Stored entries

****

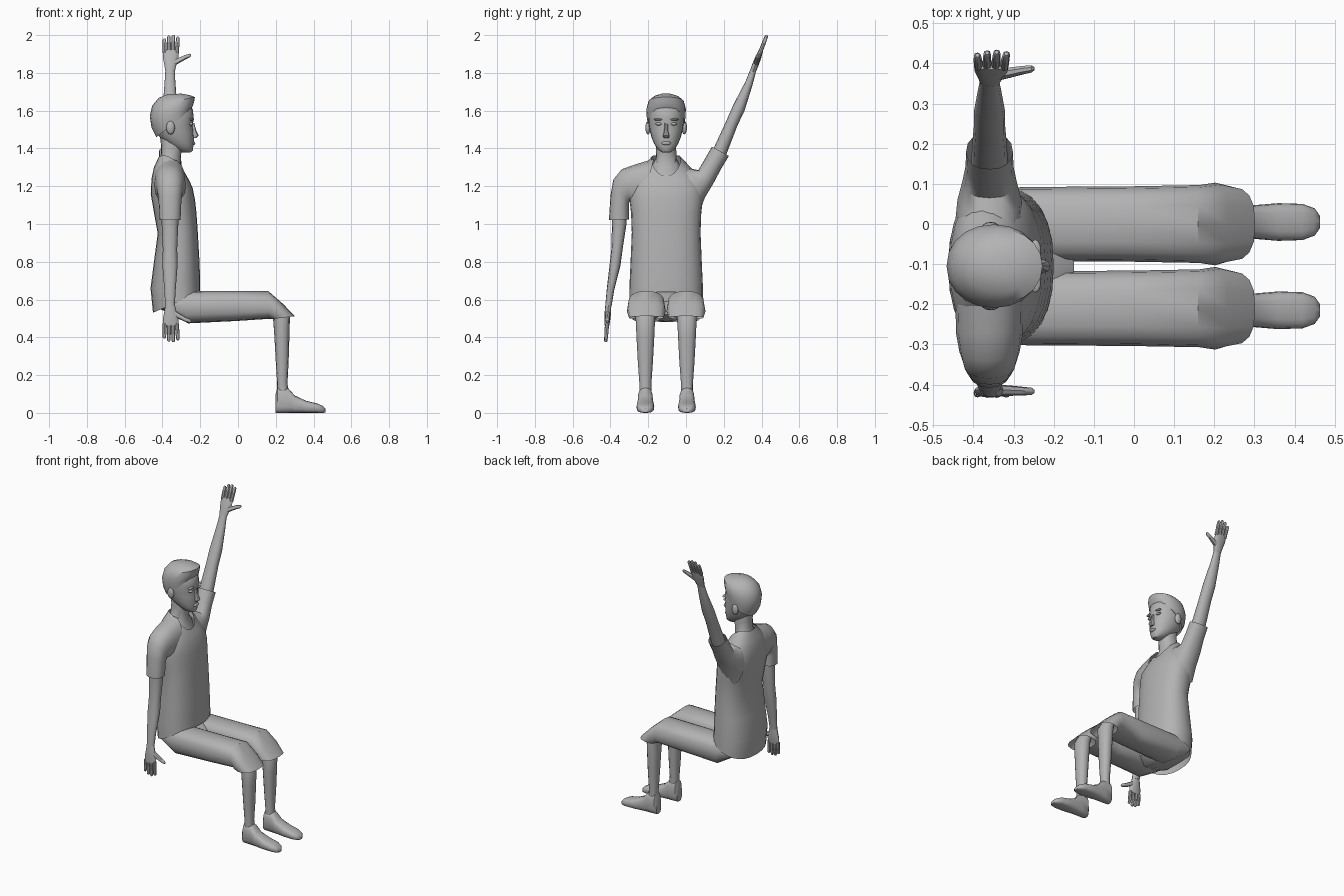
import bpy, bmesh, math
from mathutils import Vector as V

MID = -0.105  # symmetry plane of the body (y)
ARM_X = -0.36  # both arms lie in this x plane

gray = bpy.data.materials.new("plain_gray")
gray.diffuse_color = (0.45, 0.45, 0.45, 1)


def finish(bm, name, angle=40):
    bmesh.ops.recalc_face_normals(bm, faces=bm.faces)
    me = bpy.data.meshes.new(name)
    bm.to_mesh(me)
    bm.free()
    me.materials.append(gray)
    ob = bpy.data.objects.new(name, me)
    bpy.context.collection.objects.link(ob)
    bpy.ops.object.select_all(action='DESELECT')
    ob.select_set(True)
    bpy.context.view_layer.objects.active = ob
    bpy.ops.object.shade_smooth_by_angle(angle=math.radians(angle))
    return ob


def loft(name, rings, n=16, e=0.9, start=True, end=True, angle=40):
    """Skin rings given as (point, opposite point, half width vector, side lift)."""
    bm = bmesh.new()
    loops = []
    for p, q, w, lift in rings:
        c, u = (p + q) / 2, (q - p) / 2
        loop = []
        for i in range(n):
            a = 2 * math.pi * i / n
            ca, sa = math.cos(a), math.sin(a)
            co = c + u * math.copysign(abs(ca) ** e, ca) + w * math.copysign(abs(sa) ** e, sa)
            loop.append(bm.verts.new(co + V((0, 0, lift * sa * sa))))
        loops.append(loop)
    for a, b in zip(loops, loops[1:]):
        for i in range(n):
            j = (i + 1) % n
            bm.faces.new((a[i], a[j], b[j], b[i]))
    if start:
        bm.faces.new(loops[0])
    if end:
        bm.faces.new(loops[-1])
    return finish(bm, name, angle)


def side_loft(name, prof, y=MID, **kw):
    """Rings as x1, z1, x2, z2, half width in y, optional lift."""
    loft(name, [(V((r[0], y, r[1])), V((r[2], y, r[3])), V((0, r[4], 0)),
                 r[5] if len(r) > 5 else 0) for r in prof], **kw)


def arm_loft(name, prof, **kw):
    """Rings as y1, z1, y2, z2, half width in x."""
    loft(name, [(V((ARM_X, r[0], r[1])), V((ARM_X, r[2], r[3])), V((r[4], 0, 0)), 0)
                for r in prof], **kw)


def ball(name, loc, size):
    bm = bmesh.new()
    bmesh.ops.create_uvsphere(bm, u_segments=12, v_segments=8, radius=1)
    for v in bm.verts:
        v.co = V(loc) + V([a * b for a, b in zip(v.co, size)])
    finish(bm, name, 60)


# shirt body, open at the hem and the collar
side_loft("shirt", [
    (-0.45, 0.53, -0.20, 0.64, 0.195), (-0.463, 0.66, -0.20, 0.70, 0.194),
    (-0.445, 0.80, -0.205, 0.82, 0.188), (-0.425, 0.95, -0.213, 0.96, 0.182),
    (-0.445, 1.06, -0.22, 1.06, 0.186), (-0.462, 1.16, -0.228, 1.13, 0.196),
    (-0.458, 1.24, -0.24, 1.19, 0.188), (-0.445, 1.30, -0.255, 1.225, 0.14, 0.02),
    (-0.42, 1.355, -0.272, 1.255, 0.077, 0.04)], n=24, e=0.85, start=False, end=False)

# sleeves
arm_loft("lowered_sleeve", [
    (-0.17, 1.345, -0.24, 1.08, 0.085), (-0.27, 1.315, -0.28, 1.10, 0.083),
    (-0.34, 1.29, -0.297, 1.12, 0.075), (-0.385, 1.235, -0.303, 1.11, 0.066),
    (-0.40, 1.15, -0.303, 1.08, 0.06), (-0.408, 1.02, -0.302, 1.025, 0.056)],
    start=False, end=False)
arm_loft("raised_sleeve", [
    (-0.04, 1.31, 0.06, 1.03, 0.085), (0.02, 1.295, 0.10, 1.14, 0.08),
    (0.065, 1.285, 0.145, 1.215, 0.068), (0.10, 1.345, 0.185, 1.29, 0.06),
    (0.137, 1.41, 0.227, 1.36, 0.058)], start=False, end=False)

# bare arms
arm_loft("lowered_arm", [
    (-0.395, 1.12, -0.31, 1.12, 0.045), (-0.392, 1.0, -0.315, 1.0, 0.044),
    (-0.395, 0.87, -0.335, 0.87, 0.038), (-0.405, 0.78, -0.347, 0.78, 0.04),
    (-0.42, 0.65, -0.38, 0.65, 0.03), (-0.428, 0.56, -0.395, 0.56, 0.025)], n=12)
arm_loft("raised_arm", [
    (0.11, 1.32, 0.18, 1.28, 0.045), (0.155, 1.42, 0.222, 1.39, 0.044),
    (0.215, 1.55, 0.272, 1.52, 0.039), (0.25, 1.63, 0.31, 1.60, 0.039),
    (0.315, 1.755, 0.352, 1.735, 0.029), (0.343, 1.825, 0.372, 1.812, 0.024)], n=12)


# hands with four fingers and a thumb
def hand(name, wrist, tip):
    wrist, tip = V((ARM_X, *wrist)), V((ARM_X, *tip))
    d = tip - wrist
    k = d.normalized()
    nrm = V((0, -k.z, k.y))
    ex = V((1, 0, 0))

    def ring(t, x, r, wide):
        c = wrist + d * t + ex * x
        return (c + nrm * r, c - nrm * r, wide, 0)
    loft(name + "_palm", [ring(t, x, r, ex * w) for t, x, r, w in (
        (-0.05, 0, 0.015, 0.024), (0.15, 0.002, 0.017, 0.031),
        (0.38, 0.004, 0.016, 0.042), (0.56, 0.004, 0.012, 0.042))], n=12)
    for i, length in enumerate((0.9, 0.98, 1.0, 0.95)):
        x0, x1 = -0.028 + 0.0215 * i, -0.03 + 0.024 * i
        loft(f"{name}_finger_{i + 1}", [ring(t, x, r, ex * r) for t, x, r in (
            (0.5, x0, 0.011), (0.75, (x0 + x1) / 2, 0.0105),
            (length - 0.03, x1, 0.009), (length, x1, 0.005))], n=8)
    loft(name + "_thumb", [ring(t, x, r, k * r * 1.2) for t, x, r in (
        (0.17, 0.005, 0.014), (0.3, 0.05, 0.013), (0.38, 0.08, 0.011),
        (0.43, 0.105, 0.009), (0.44, 0.112, 0.004))], n=8)


hand("lowered_hand", (-0.411, 0.57), (-0.425, 0.375))
hand("raised_hand", (0.355, 1.81), (0.428, 2.0))

# neck and upper chest
side_loft("neck", [
    (-0.43, 1.28, -0.275, 1.235, 0.085), (-0.415, 1.335, -0.28, 1.26, 0.07, 0.02),
    (-0.408, 1.37, -0.305, 1.31, 0.055), (-0.408, 1.42, -0.30, 1.38, 0.053),
    (-0.415, 1.48, -0.29, 1.42, 0.05)], n=16)

# head
side_loft("head", [
    (-0.295, 1.378, -0.247, 1.38, 0.022), (-0.335, 1.398, -0.238, 1.392, 0.045),
    (-0.39, 1.435, -0.236, 1.42, 0.065), (-0.425, 1.47, -0.233, 1.45, 0.078),
    (-0.445, 1.51, -0.236, 1.49, 0.088), (-0.458, 1.55, -0.240, 1.52, 0.094),
    (-0.46, 1.59, -0.234, 1.56, 0.096), (-0.45, 1.63, -0.24, 1.61, 0.09),
    (-0.40, 1.67, -0.28, 1.66, 0.055)], n=20, e=0.95)

# hair cap with a swept fringe at the front
side_loft("hair", [
    (-0.432, 1.46, -0.25, 1.605, 0.098), (-0.458, 1.51, -0.238, 1.628, 0.103),
    (-0.467, 1.57, -0.232, 1.65, 0.104), (-0.455, 1.625, -0.228, 1.672, 0.094),
    (-0.42, 1.668, -0.255, 1.682, 0.066), (-0.37, 1.688, -0.30, 1.69, 0.028)],
    n=20, e=0.95)

# nose and mouth
side_loft("nose", [
    (-0.25, 1.455, -0.222, 1.455, 0.014), (-0.25, 1.465, -0.208, 1.468, 0.017),
    (-0.25, 1.49, -0.220, 1.492, 0.011), (-0.25, 1.535, -0.232, 1.535, 0.008)], n=8)
ball("mouth", (-0.236, MID, 1.428), (0.010, 0.026, 0.010))
for s, side in ((1, "left"), (-1, "right")):
    # eyes, brows and ears
    ball(side + "_eye", (-0.249, MID + s * 0.04, 1.53), (0.012, 0.018, 0.008))
    ball(side + "_brow", (-0.246, MID + s * 0.042, 1.553), (0.014, 0.024, 0.006))
    ball(side + "_ear", (-0.357, MID + s * 0.096, 1.51), (0.023, 0.014, 0.036))

# seat of the shorts
side_loft("shorts_seat", [
    (-0.435, 0.60, -0.425, 0.555, 0.12), (-0.40, 0.66, -0.38, 0.535, 0.165),
    (-0.30, 0.66, -0.27, 0.48, 0.18), (-0.22, 0.64, -0.20, 0.485, 0.12),
    (-0.15, 0.59, -0.15, 0.52, 0.05)], n=16, e=0.8)

for s, side in ((1, "left"), (-1, "right")):
    y = MID + s * 0.105
    # short leg bent over the knee
    side_loft(side + "_shorts_leg", [
        (-0.40, 0.62, -0.38, 0.545, 0.07), (-0.30, 0.645, -0.265, 0.474, 0.092),
        (0.0, 0.645, 0.0, 0.487, 0.094), (0.16, 0.645, 0.165, 0.498, 0.097),
        (0.235, 0.58, 0.17, 0.497, 0.103), (0.302, 0.512, 0.175, 0.496, 0.092)],
        y=y, n=16, e=0.75, end=False)
    # knee and shin
    side_loft(side + "_shin", [
        (0.17, 0.57, 0.24, 0.57, 0.045), (0.185, 0.51, 0.275, 0.51, 0.052),
        (0.193, 0.40, 0.272, 0.40, 0.047), (0.20, 0.27, 0.268, 0.27, 0.04),
        (0.207, 0.16, 0.262, 0.16, 0.032), (0.207, 0.08, 0.27, 0.08, 0.032)],
        y=y + s * 0.005, n=12)
    # shoe
    side_loft(side + "_shoe", [
        (0.199, 0.10, 0.199, 0.0, 0.026), (0.21, 0.137, 0.207, 0.0, 0.036),
        (0.265, 0.132, 0.26, 0.0, 0.04), (0.30, 0.092, 0.30, 0.0, 0.042),
        (0.36, 0.064, 0.36, 0.0, 0.047), (0.42, 0.05, 0.42, 0.0, 0.045),
        (0.45, 0.036, 0.45, 0.0, 0.034), (0.463, 0.022, 0.463, 0.002, 0.016)],
        y=y + s * 0.005, n=16, e=0.7)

****

Would you copy every line of the entries in which "faces" appears?

    bmesh.ops.recalc_face_normals(bm, faces=bm.faces)
            bm.faces.new((a[i], a[j], b[j], b[i]))
        bm.faces.new(loops[0])
        bm.faces.new(loops[-1])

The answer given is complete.